### DATA TO PROCESS

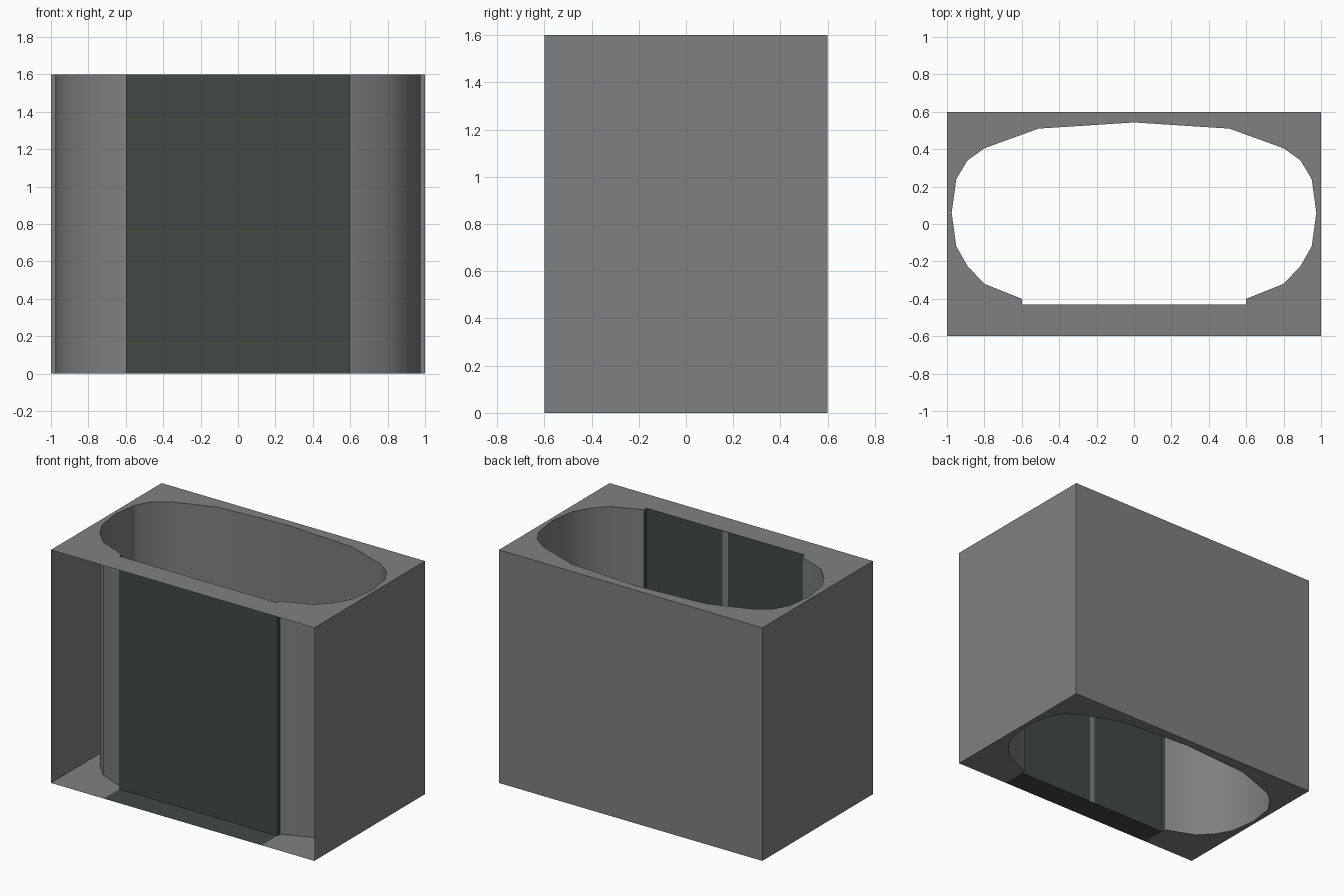
import bpy, bmesh

if "Cube" in bpy.data.objects:
    bpy.data.objects.remove(bpy.data.objects["Cube"])

W, D, H = 1.0, 0.6, 1.6        # half width, half depth, height
PX, PY = 0.6, -0.43            # front panel half width and position


def material(name, rgb):
    m = bpy.data.materials.new(name)
    m.diffuse_color = (*rgb, 1)
    m.use_nodes = True
    m.node_tree.nodes["Principled BSDF"].inputs["Base Color"].default_value = m.diffuse_color
    return m


grey = material("mid grey", (0.216, 0.216, 0.216))
dark = material("dark green grey", (0.053, 0.067, 0.060))


def make_object(name, bm, mat):
    me = bpy.data.meshes.new(name)
    bm.to_mesh(me)
    bm.free()
    me.materials.append(mat)
    ob = bpy.data.objects.new(name, me)
    bpy.context.collection.objects.link(ob)
    return ob


def wall(name, path, mat, z0=0.0, z1=H, smooth=False, sharp=()):
    """Extrude an open plan path upwards into a thin sheet."""
    bm = bmesh.new()
    low = [bm.verts.new((x, y, z0)) for x, y in path]
    high = [bm.verts.new((x, y, z1)) for x, y in path]
    for i in range(len(path) - 1):
        f = bm.faces.new((low[i], low[i + 1], high[i + 1], high[i]))
        f.smooth = smooth
    for i in sharp:
        bm.edges.get((low[i], high[i])).smooth = False
    return make_object(name, bm, mat)


def plate(name, outline, z, mat, up):
    """Flat sheet from a plan outline."""
    bm = bmesh.new()
    f = bm.faces.new([bm.verts.new((x, y, z)) for x, y in outline])
    f.normal_update()
    if (f.normal.z > 0) != up:
        f.normal_flip()
    bmesh.ops.triangulate(bm, faces=[f])
    return make_object(name, bm, mat)


# Oval profile: right half from the front panel to the back, then mirrored
half = [(PX, -0.40), (0.80, -0.32), (0.89, -0.225), (0.95, -0.12),
        (0.975, 0.06), (0.95, 0.24), (0.89, 0.34), (0.80, 0.405),
        (0.51, 0.51), (0.0, 0.543)]
oval = half + [(-x, y) for x, y in half[-2::-1]]
n = len(oval) - 1

# Outer casing, open at the front
wall("outer_casing", [(W, -D), (W, D), (-W, D), (-W, -D)], grey)

# Curved inner wall
wall("inner_wall", oval, grey, smooth=True, sharp=(5, 7, n - 7, n - 5))

# Top and bottom rims around the oval opening
ring = [(-PX, -D), (-W, -D), (-W, D), (W, D), (W, -D), (PX, -D)] + oval
strip = [(-PX, -D), (PX, -D), (PX, PY), (-PX, PY)]
plate("top_rim", ring, H, grey, True)
plate("bottom_rim", ring, 0, grey, False)
plate("top_front_ledge", strip, H, grey, True)
plate("bottom_front_ledge", strip, 0, dark, False)

# Dark front panel with short returns to the curved wall
wall("front_panel", [(-PX, -0.40), (-PX, PY), (PX, PY), (PX, -0.40)], dark)

# Thin grey centre bar on the inside of the panel
wall("centre_bar", [(0.02, PY + 0.004), (-0.02, PY + 0.004)], grey)
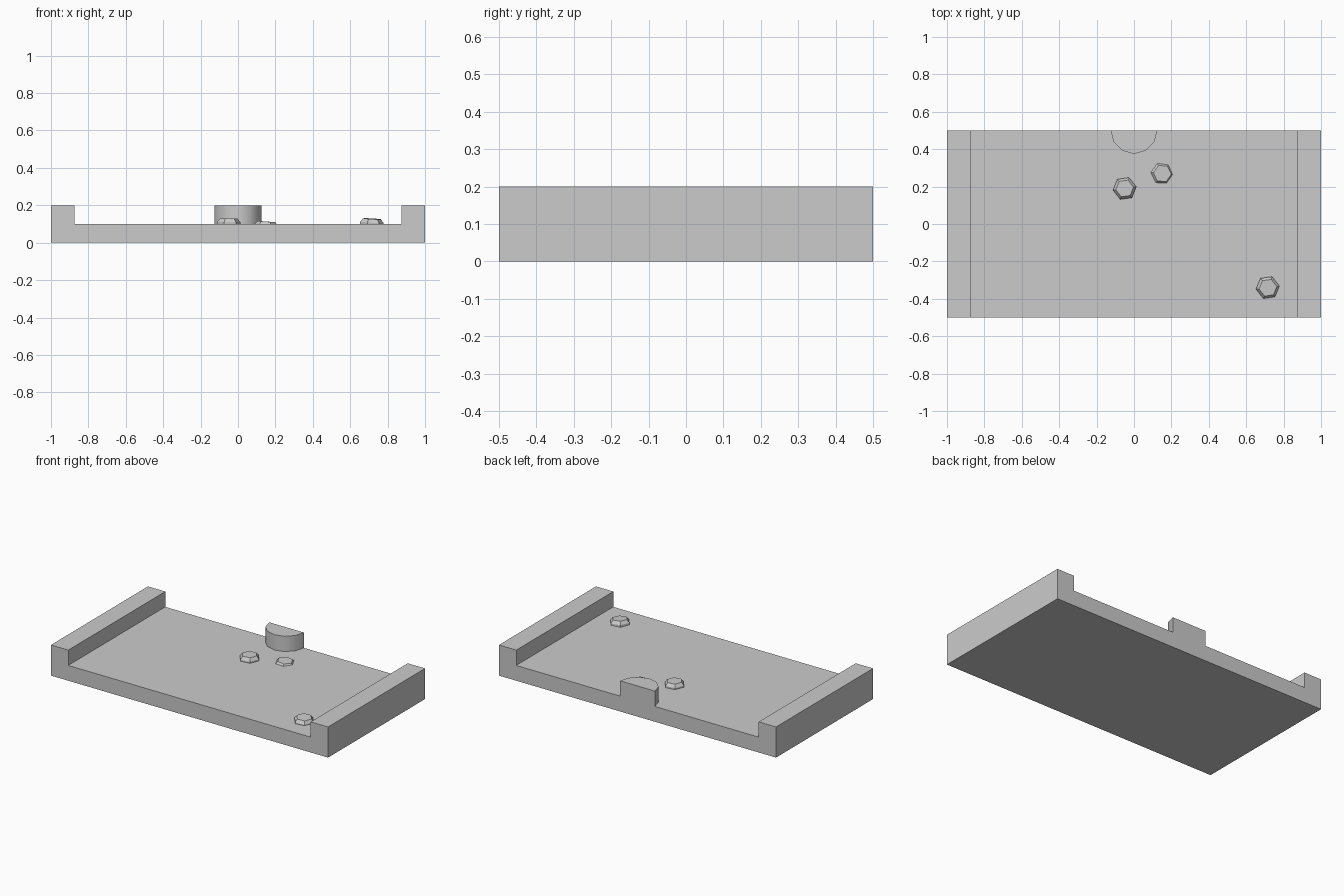
import bpy, bmesh
from math import cos, sin, pi, radians

if "Cube" in bpy.data.objects:
    bpy.data.objects.remove(bpy.data.objects["Cube"])


def prism(name, points, depth, to_3d):
    """Extrude a 2D outline by depth; to_3d maps (u, v, depth) to xyz."""
    bm = bmesh.new()
    n = len(points)
    a = [bm.verts.new(to_3d(u, v, depth[0])) for u, v in points]
    b = [bm.verts.new(to_3d(u, v, depth[1])) for u, v in points]
    bm.faces.new(a)
    bm.faces.new(b[::-1])
    for i in range(n):
        j = (i + 1) % n
        bm.faces.new((a[i], b[i], b[j], a[j]))
    bmesh.ops.recalc_face_normals(bm, faces=bm.faces)
    mesh = bpy.data.meshes.new(name)
    bm.to_mesh(mesh)
    bm.free()
    obj = bpy.data.objects.new(name, mesh)
    bpy.context.collection.objects.link(obj)
    return obj


def hex_bolt(name, loc, turn, tilt):
    """Chamfered six-sided head, its lower skirt sunk into the floor."""
    bm = bmesh.new()
    rings = []
    for r, z in ((0.063, -0.015), (0.063, 0.003), (0.048, 0.022)):
        rings.append([bm.verts.new((r * cos(k * pi / 3), r * sin(k * pi / 3), z))
                      for k in range(6)])
    for lo, hi in zip(rings, rings[1:]):
        for i in range(6):
            j = (i + 1) % 6
            bm.faces.new((lo[i], lo[j], hi[j], hi[i]))
    bm.faces.new(rings[0][::-1])
    bm.faces.new(rings[-1])
    mesh = bpy.data.meshes.new(name)
    bm.to_mesh(mesh)
    bm.free()
    obj = bpy.data.objects.new(name, mesh)
    bpy.context.collection.objects.link(obj)
    obj.location = loc
    obj.rotation_euler = (radians(tilt[0]), radians(tilt[1]), radians(turn))
    return obj


# Channel-shaped tray: floor with a raised lip at each end
half = [(1, 0), (1, 0.2), (0.875, 0.2), (0.875, 0.1)]
profile = half + [(-x, z) for x, z in reversed(half)]
prism("tray", profile, (-0.5, 0.5), lambda u, v, d: (u, d, v))

# Half-round boss on the back edge
arc = [(0.125 * cos(pi + k * pi / 6), 0.5 + 0.125 * sin(pi + k * pi / 6))
       for k in range(7)]
boss = prism("half_round_boss", arc, (0.1, 0.2), lambda u, v, d: (u, v, d))
bpy.context.view_layer.objects.active = boss
boss.select_set(True)
bpy.ops.object.shade_smooth_by_angle(angle=radians(40))

# Bolt heads
hex_bolt("bolt_left", (-0.05, 0.19, 0.107), 8, (0, 0))
hex_bolt("bolt_middle", (0.15, 0.27, 0.091), -5, (0, 4))
hex_bolt("bolt_right", (0.715, -0.34, 0.106), 8, (3, 3))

######

• EXERCISE OBJECTIVE
Check every line of the entries above for the word "prism" and report how many lines contain it, giving the number only.

• WRITTEN RESPONSE
3